By Lula da Silva, former president of Brazil - I have been imprisoned for more than 100 days. Meantime, unemployment is increasing, more and more fathers and mothers are finding themselves unable to support their families, and an absurd pricing policy for fuel caused a truckers' strike that provoked shortages in Brazilian cities.
The number of people burned from cooking with alcohol is increasing due to the high price of natural cooking gas for poor families. Poverty is increasing and the economic outlook for the country worsens every day.
Brazilian children are being arrested and separated from their families in the United States, while our government humiliates itself before the US Vice-President. Embraer, a high-technology company built over many decades, is sold for such a low price that even the market itself is shocked.
An illegitimate government is rushing through its last months in office trying to liquidate as much national patrimony and sovereignty as it possibly can - pre-salt oil reserves, natural gas pipelines, energy distribution companies, petrochemical companies -, beyond opening up the Amazon to foreign troops. While hunger is returning, and vaccinations for children have fallen, part of the Judiciary is fighting to maintain its own living allowance and, who knows, even manage to get a salary increase.
Last week, court Justice Carolina Lebbos decided that I cannot give interviews or record videos as a pre-candidate for the Workers Party (PT), the largest party in this country, which has selected me as their candidate for the Presidency. Apparently, incarcerating me isn't enough. They want to shut me up as well.
Those who don't want me to speak out, what do they fear that I will say? What is happening today to the people? Don't they want me to discuss solutions for the country? After years of slandering me, don't they want me to have the right to speak in my own defense?
Is that what you, you powerful ones without votes and without ideas, remove an elected President, humiliate the country internationally and arrest me, condemning me without any evidence, with a sentence that sends me to prison for indeterminate acts, after four years of investigations against me and my family? Did you do all of this because you are afraid that I would give interviews?
I'm reminded of when the President of the Federal Supreme Court said shut your mouth, you have already died. It reminds me of the Globo Network Group, which isn't concerned with this impediment to freedom of the press - to the contrary, they celebrate it.
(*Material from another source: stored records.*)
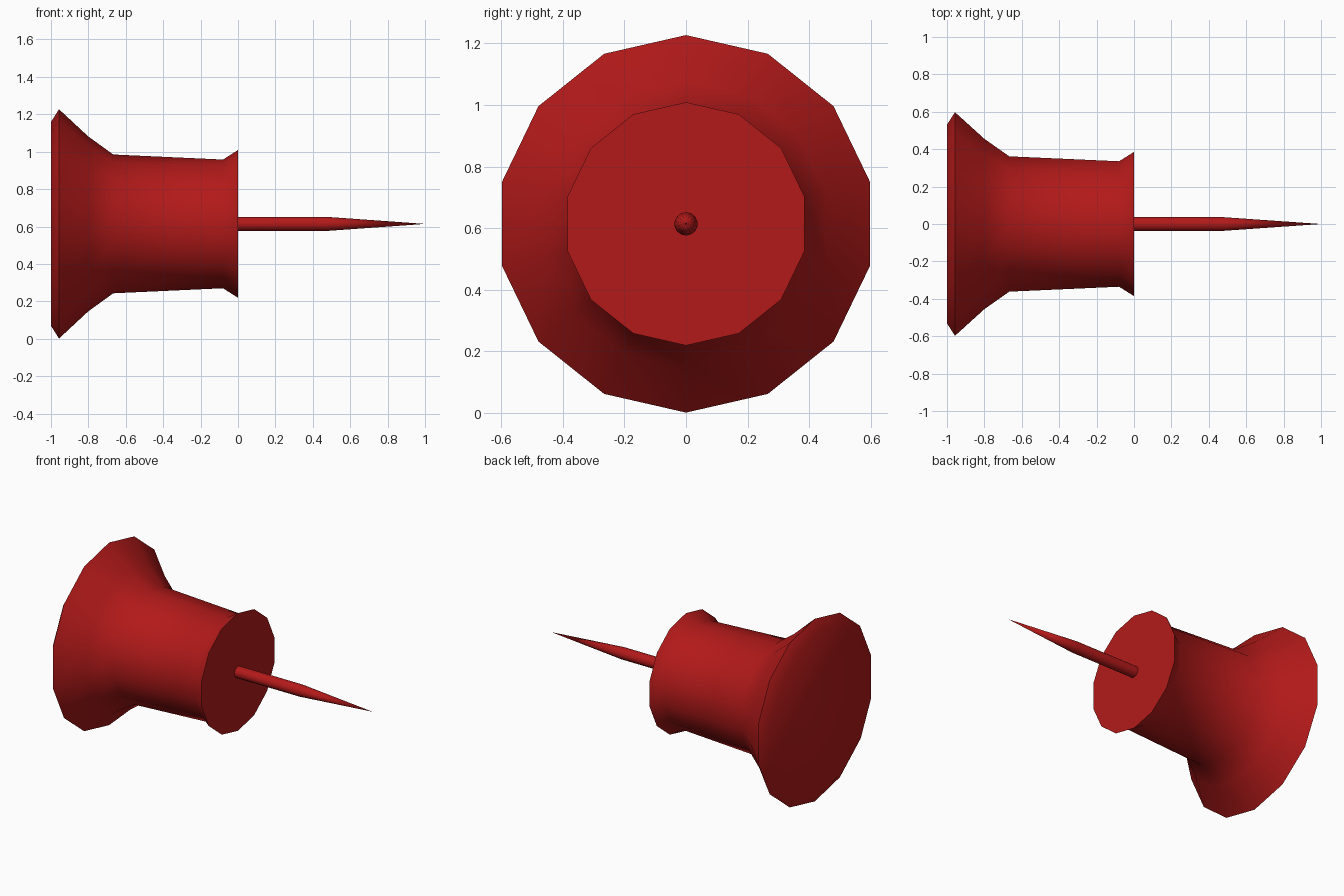
import bpy, bmesh, math

if "Cube" in bpy.data.objects:
    bpy.data.objects.remove(bpy.data.objects["Cube"])

AXIS_Z = 0.614

red = bpy.data.materials.new("red")
red.diffuse_color = (0.45, 0.01, 0.01, 1)
red.use_nodes = True
red.node_tree.nodes["Principled BSDF"].inputs["Base Color"].default_value = red.diffuse_color


def lathe(name, profile, sides):
    """Revolve (x, radius) points about the x axis; radius 0 closes to a point, open ends get caps."""
    bm = bmesh.new()
    rings = []
    for x, r in profile:
        if r == 0:
            rings.append([bm.verts.new((x, 0, AXIS_Z))] * sides)
            continue
        angles = [2 * math.pi * i / sides for i in range(sides)]
        rings.append([bm.verts.new((x, r * math.sin(a), AXIS_Z + r * math.cos(a))) for a in angles])
    for a, b in zip(rings, rings[1:]):
        for i in range(sides):
            j = (i + 1) % sides
            bm.faces.new(dict.fromkeys((a[i], a[j], b[j], b[i])))
    for ring in (rings[0], rings[-1]):
        if ring[0] is not ring[1]:
            bm.faces.new(ring)
    bmesh.ops.recalc_face_normals(bm, faces=bm.faces)
    mesh = bpy.data.meshes.new(name)
    bm.to_mesh(mesh)
    bm.free()
    mesh.materials.append(red)
    obj = bpy.data.objects.new(name, mesh)
    bpy.context.collection.objects.link(obj)
    bpy.ops.object.select_all(action='DESELECT')
    obj.select_set(True)
    bpy.context.view_layer.objects.active = obj
    bpy.ops.object.shade_smooth_by_angle(angle=math.radians(40))


# Grip: flared head, waist and small front lip
lathe("grip", [(-1, 0.545), (-0.957, 0.613), (-0.80, 0.467), (-0.667, 0.371),
               (-0.08, 0.344), (0, 0.395)], 14)

# Needle: straight shaft then a long taper to the tip
lathe("needle", [(0, 0.038), (0.47, 0.038), (1, 0)], 14)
Judges, former Heads of State from many countries around the world and even political adversaries have recognized the absurdity of the trial that condemned me. I may be physically in a cell, but those who condemned me are imprisoned by the lie that they tied me with. Powerful interests want to transform this absurd situation into a consummate political fact, preventing me from running in the elections, against the recommendation of the United Nations Human Rights Committee.
I have already lost three presidential races - in 1989, 1994 and 1998 - and have always respected the outcome, preparing myself for the next election.
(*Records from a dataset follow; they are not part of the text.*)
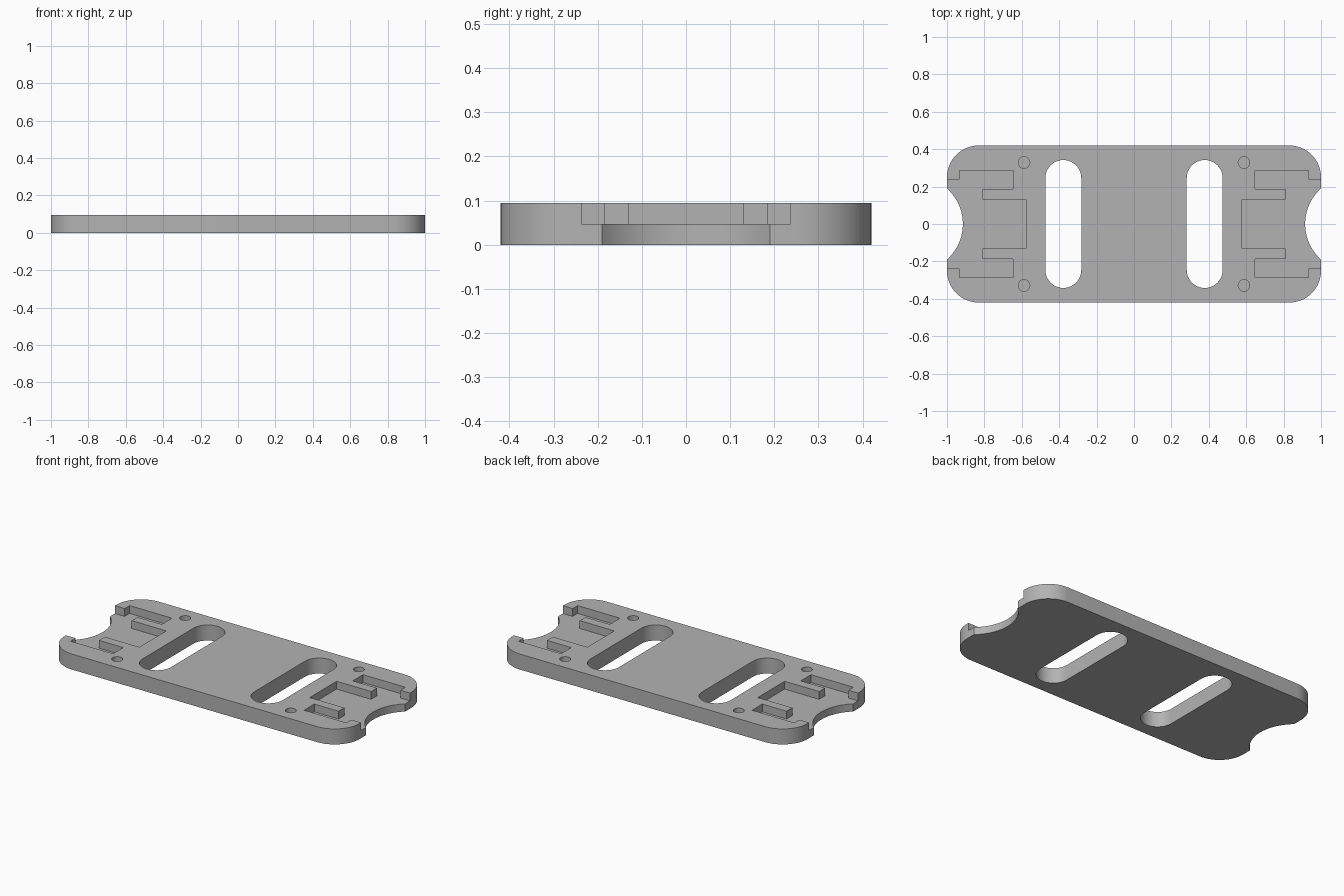
import bpy
import bmesh
from math import cos, sin, pi, radians

HEIGHT, FLOOR = 0.095, 0.047
HALF_X, HALF_Y, CORNER = 1.0, 0.42, 0.17

if "Cube" in bpy.data.objects:
    bpy.data.objects.remove(bpy.data.objects["Cube"])

grey = bpy.data.materials.new("plain grey")
grey.use_nodes = True
colour = (0.45, 0.45, 0.45, 1)
grey.diffuse_color = colour
grey.node_tree.nodes["Principled BSDF"].inputs["Base Color"].default_value = colour


def arc(cx, cy, r, start, end, steps):
    """Points along a circular arc, angles in degrees."""
    angles = [radians(start + (end - start) * i / steps) for i in range(steps + 1)]
    return [(cx + r * cos(a), cy + r * sin(a)) for a in angles]


def prism(name, outline, low, high):
    """Extrude a closed outline between two heights."""
    bm = bmesh.new()
    face = bm.faces.new([bm.verts.new((x, y, low)) for x, y in outline])
    top = bmesh.ops.extrude_face_region(bm, geom=[face])["geom"]
    for v in top:
        if isinstance(v, bmesh.types.BMVert):
            v.co.z = high
    bmesh.ops.recalc_face_normals(bm, faces=bm.faces)
    mesh = bpy.data.meshes.new(name)
    bm.to_mesh(mesh)
    bm.free()
    mesh.materials.append(grey)
    obj = bpy.data.objects.new(name, mesh)
    bpy.context.collection.objects.link(obj)
    return obj


# Rounded rectangular plate
cx, cy = HALF_X - CORNER, HALF_Y - CORNER
outline = []
for i, (sx, sy) in enumerate([(1, 1), (-1, 1), (-1, -1), (1, -1)]):
    outline += arc(sx * cx, sy * cy, CORNER, 90 * i, 90 * i + 90, 16)
plate = prism("mounting_plate", outline, 0, HEIGHT)
bpy.context.view_layer.objects.active = plate
plate.select_set(True)


def cut(name, points, side, low, high=0.2):
    """Cut an outline, mirrored to the given side, out of the plate."""
    tool = prism(name, [(side * x, y) for x, y in points], low, high)
    tool.hide_render = True
    mod = plate.modifiers.new(name, 'BOOLEAN')
    mod.operation, mod.solver, mod.object = 'DIFFERENCE', 'EXACT', tool
    bpy.ops.object.modifier_apply(modifier=mod.name)
    bpy.data.objects.remove(tool)


# Half outline of the stepped recess with its finger, then its reflection
half = [(1.1, 0.237), (0.934, 0.237), (0.934, 0.285), (0.647, 0.285),
        (0.647, 0.186), (0.811, 0.186), (0.811, 0.13), (0.577, 0.13)]
recess = half + [(x, -y) for x, y in reversed(half)]

# Long slot with round ends
slot = arc(0.378, 0.246, 0.096, 0, 180, 24) + arc(0.378, -0.246, 0.096, 180, 360, 24)

for side in (1, -1):
    cut("slot", slot, side, -0.1)
    cut("end_notch", arc(1.17, 0, 0.255, 0, 360, 96)[:-1], side, -0.1)
    cut("recess", recess, side, FLOOR)
    for y in (-0.329, 0.329):
        cut("pin_hole", arc(0.588, y, 0.031, 0, 360, 16)[:-1], side, FLOOR)

bpy.ops.object.shade_smooth_by_angle(angle=radians(30))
I am a candidate because I haven't committed any crime. I challenge those who accuse me to show evidence of what I did to be in this cell. Why do they speak of undetermined ex officio actions instead of pointing out what I did that was wrong? Why do they speak of an apartment that was attributed instead of presenting proof of the ownership of the apartment in Guarujá, which belonged to a company, and was used as collateral bank guarantee? Will the course of democracy in Brazil be impeded by something as absurd as this?
I say this with the same seriousness that I had when I told Michel Temer that he shouldn't embark on an adventure to bring down president Dilma Rousseff, that he would regret it. Those with the greatest interest in my running for election should be those who don't want me to be president. Want to defeat me? Do it cleanly, at the voting booth. Discuss proposals for the country and be responsible, especially at this moment when the Brazilian elite are courting authoritarian proposals from people who openly defend the assassination of other human beings.
Everyone knows that, as president, I maintained dialogue. I didn't seek a third term when I had the same level of voter rejection ratings that Temer currently, but of approval. I worked for social inclusion to be the engine of the economy and so that all Brazilians could have the real right, not only on paper, to eat, go to school and have a place to live.
Do they want people to forget that Brazil has seen better days? Do they want to prevent the Brazilian people - from whom all power emanates, according to the Constitution - from choosing who they will vote for in the October 7th elections?
What are they afraid of? A return to dialogue, to development, to a time when there was less social conflict in this country? When the inclusion of the poor made Brazilian companies grow?
Brazil needs to restore its democracy and free itself from the hatred that was planted to remove the PT from ruling, to implant an agenda removing the rights of workers and the retired. It needs to bring back the unbridled development of those who are poorest. Brazil really needs to rediscover itself to be happy again.
You can arrest me. You can try to silence me. But it won't change my faith in Brazilians, and in the hope for a better future for millions. And I am sure that this faith in ourselves against the mongrel-dog complex is the solution for the crisis that we are living through.